### What is required
Give back exactly the lines of the entries below from the line with "grey.name = 'chestGrey';" to the line with "const l = Math.hypot(...d);", inclusive, and only those.

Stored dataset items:
====

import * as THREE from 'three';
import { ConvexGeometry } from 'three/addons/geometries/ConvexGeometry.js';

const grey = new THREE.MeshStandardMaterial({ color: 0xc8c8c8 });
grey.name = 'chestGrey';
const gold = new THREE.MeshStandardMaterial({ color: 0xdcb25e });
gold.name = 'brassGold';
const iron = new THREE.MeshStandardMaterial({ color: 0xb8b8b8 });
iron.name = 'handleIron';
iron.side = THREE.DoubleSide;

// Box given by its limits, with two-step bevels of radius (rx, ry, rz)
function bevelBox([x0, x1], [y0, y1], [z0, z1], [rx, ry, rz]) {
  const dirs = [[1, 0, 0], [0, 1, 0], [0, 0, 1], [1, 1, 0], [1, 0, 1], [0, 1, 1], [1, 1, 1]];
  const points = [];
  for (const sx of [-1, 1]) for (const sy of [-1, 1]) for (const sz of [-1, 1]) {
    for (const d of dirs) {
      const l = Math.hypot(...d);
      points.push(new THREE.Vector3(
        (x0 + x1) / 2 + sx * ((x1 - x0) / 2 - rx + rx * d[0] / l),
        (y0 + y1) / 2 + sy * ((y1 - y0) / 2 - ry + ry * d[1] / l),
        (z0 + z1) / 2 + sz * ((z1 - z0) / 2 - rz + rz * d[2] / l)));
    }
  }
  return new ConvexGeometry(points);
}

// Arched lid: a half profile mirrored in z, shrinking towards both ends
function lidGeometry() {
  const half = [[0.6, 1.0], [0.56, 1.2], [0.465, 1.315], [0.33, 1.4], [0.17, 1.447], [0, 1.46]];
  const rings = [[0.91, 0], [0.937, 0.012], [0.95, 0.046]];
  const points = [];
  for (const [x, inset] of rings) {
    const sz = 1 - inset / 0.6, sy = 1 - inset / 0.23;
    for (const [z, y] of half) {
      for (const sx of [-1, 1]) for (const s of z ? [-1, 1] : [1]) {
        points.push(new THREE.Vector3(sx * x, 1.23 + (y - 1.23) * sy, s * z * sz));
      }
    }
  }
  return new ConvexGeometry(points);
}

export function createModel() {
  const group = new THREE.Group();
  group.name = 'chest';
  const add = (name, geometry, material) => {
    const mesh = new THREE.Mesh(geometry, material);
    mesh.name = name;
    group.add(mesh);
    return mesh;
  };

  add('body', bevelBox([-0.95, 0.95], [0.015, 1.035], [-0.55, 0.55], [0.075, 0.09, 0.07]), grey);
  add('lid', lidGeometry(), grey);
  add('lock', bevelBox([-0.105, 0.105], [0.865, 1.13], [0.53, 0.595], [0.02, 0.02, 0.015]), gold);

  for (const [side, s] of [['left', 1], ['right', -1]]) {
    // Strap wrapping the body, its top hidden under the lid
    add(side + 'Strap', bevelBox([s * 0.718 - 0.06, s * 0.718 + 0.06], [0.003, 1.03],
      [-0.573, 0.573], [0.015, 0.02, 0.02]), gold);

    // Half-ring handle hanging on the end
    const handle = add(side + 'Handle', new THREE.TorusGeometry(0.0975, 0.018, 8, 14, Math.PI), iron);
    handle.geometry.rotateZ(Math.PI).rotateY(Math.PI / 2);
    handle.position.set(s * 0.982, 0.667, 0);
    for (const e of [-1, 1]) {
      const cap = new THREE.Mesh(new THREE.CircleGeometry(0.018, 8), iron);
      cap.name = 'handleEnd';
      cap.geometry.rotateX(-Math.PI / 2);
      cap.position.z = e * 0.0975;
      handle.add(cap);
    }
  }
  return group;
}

====

### Solution to the exercise
grey.name = 'chestGrey';
const gold = new THREE.MeshStandardMaterial({ color: 0xdcb25e });
gold.name = 'brassGold';
const iron = new THREE.MeshStandardMaterial({ color: 0xb8b8b8 });
iron.name = 'handleIron';
iron.side = THREE.DoubleSide;

// Box given by its limits, with two-step bevels of radius (rx, ry, rz)
function bevelBox([x0, x1], [y0, y1], [z0, z1], [rx, ry, rz]) {
  const dirs = [[1, 0, 0], [0, 1, 0], [0, 0, 1], [1, 1, 0], [1, 0, 1], [0, 1, 1], [1, 1, 1]];
  const points = [];
  for (const sx of [-1, 1]) for (const sy of [-1, 1]) for (const sz of [-1, 1]) {
    for (const d of dirs) {
      const l = Math.hypot(...d);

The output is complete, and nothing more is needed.